SOURCE DATA:

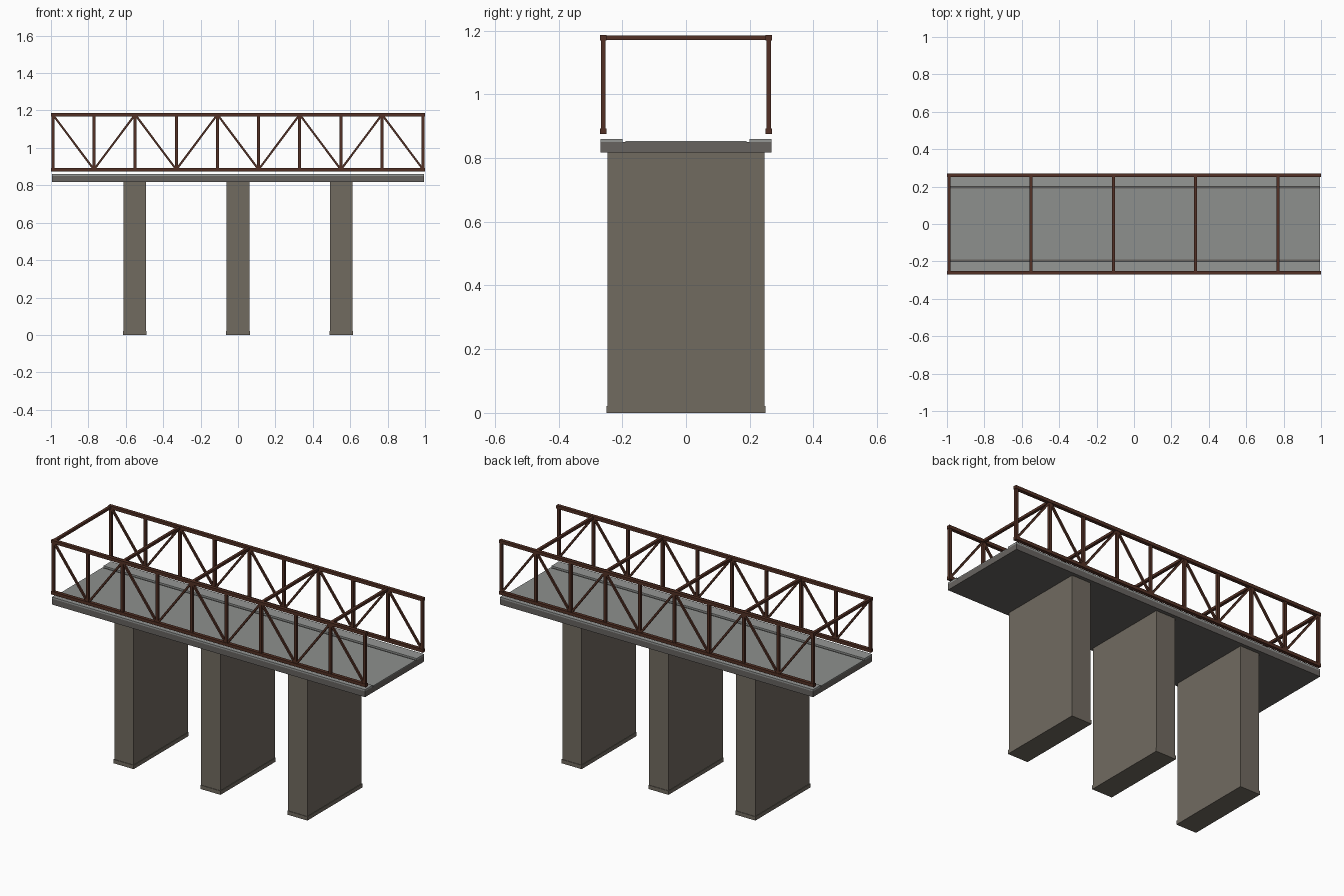
import bpy
from mathutils import Vector

if "Cube" in bpy.data.objects:
    bpy.data.objects.remove(bpy.data.objects["Cube"])


def material(name, rgb):
    m = bpy.data.materials.new(name)
    m.diffuse_color = (*rgb, 1.0)
    m.use_nodes = True
    m.node_tree.nodes["Principled BSDF"].inputs["Base Color"].default_value = m.diffuse_color
    return m


RUST = material("rust_brown_steel", (0.085, 0.030, 0.018))
STONE = material("pier_stone", (0.165, 0.145, 0.118))
SLAB = material("slab_concrete", (0.135, 0.125, 0.115))
ROAD = material("road_grey", (0.27, 0.28, 0.27))
CURB = material("walkway_grey", (0.30, 0.31, 0.30))


def box(name, lo, hi, mat):
    """Axis-aligned box between two corners."""
    lo, hi = Vector(lo), Vector(hi)
    bpy.ops.mesh.primitive_cube_add(size=1, location=(lo + hi) / 2)
    ob = bpy.context.object
    ob.name = name
    ob.scale = hi - lo
    ob.data.materials.append(mat)
    return ob


def beam(name, a, b, width, depth):
    """Steel bar from a to b; width lies in the truss plane, depth along y."""
    a, b = Vector(a), Vector(b)
    d = (b - a).normalized()
    side = Vector((0, 1, 0)).cross(d).normalized() * width / 2
    out = Vector((0, depth / 2, 0))
    verts = [p + s * side + t * out for p in (a, b)
             for s, t in ((-1, -1), (1, -1), (1, 1), (-1, 1))]
    faces = [(3, 2, 1, 0), (4, 5, 6, 7)]
    faces += [(i, (i + 1) % 4, (i + 1) % 4 + 4, i + 4) for i in range(4)]
    me = bpy.data.meshes.new(name)
    me.from_pydata(verts, [], faces)
    me.materials.append(RUST)
    ob = bpy.data.objects.new(name, me)
    bpy.context.collection.objects.link(ob)


# Piers with a slightly wider foot
for i, x in enumerate((-0.552, 0, 0.552)):
    box(f"pier_{i}", (x - 0.061, -0.247, 0.01), (x + 0.061, 0.247, 0.82), STONE)
    box(f"pier_foot_{i}", (x - 0.064, -0.25, 0), (x + 0.064, 0.25, 0.022), STONE)

# Deck slab, road surface and raised walkways
box("deck_slab", (-0.995, -0.268, 0.817), (0.995, 0.268, 0.85), SLAB)
box("road_surface", (-0.995, -0.19, 0.849), (0.995, 0.19, 0.854), ROAD)
for s, tag in ((-1, "front"), (1, "back")):
    y0, y1 = sorted((s * 0.2, s * 0.268))
    box(f"{tag}_walkway", (-0.995, y0, 0.849), (0.995, y1, 0.86), CURB)

# Side trusses
TOP, BOT, Y, N = 1.178, 0.884, 0.26, 9
xs = [-0.99 + i * 1.98 / N for i in range(N + 1)]
for s, tag in ((-1, "front"), (1, "back")):
    y = s * Y
    for z, part in ((TOP, "top_chord"), (BOT, "bottom_chord")):
        beam(f"{tag}_{part}", (-1, y, z), (1, y, z), 0.018, 0.02)
    for i, x in enumerate(xs):
        beam(f"{tag}_post_{i}", (x, y, BOT), (x, y, TOP), 0.016, 0.015)
    for i in range(N):
        za, zb = (TOP, BOT) if i % 2 == 0 else (BOT, TOP)
        beam(f"{tag}_diagonal_{i}", (xs[i], y, za), (xs[i + 1], y, zb), 0.011, 0.011)

# Overhead cross beams on every second post
for i, x in enumerate(xs[::2]):
    box(f"cross_beam_{i}", (x - 0.008, -Y, TOP - 0.007), (x + 0.008, Y, TOP + 0.007), RUST)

WORK REQUEST: Say the number of lines above that include "CURB", and only that.

TASK SOLUTION: 2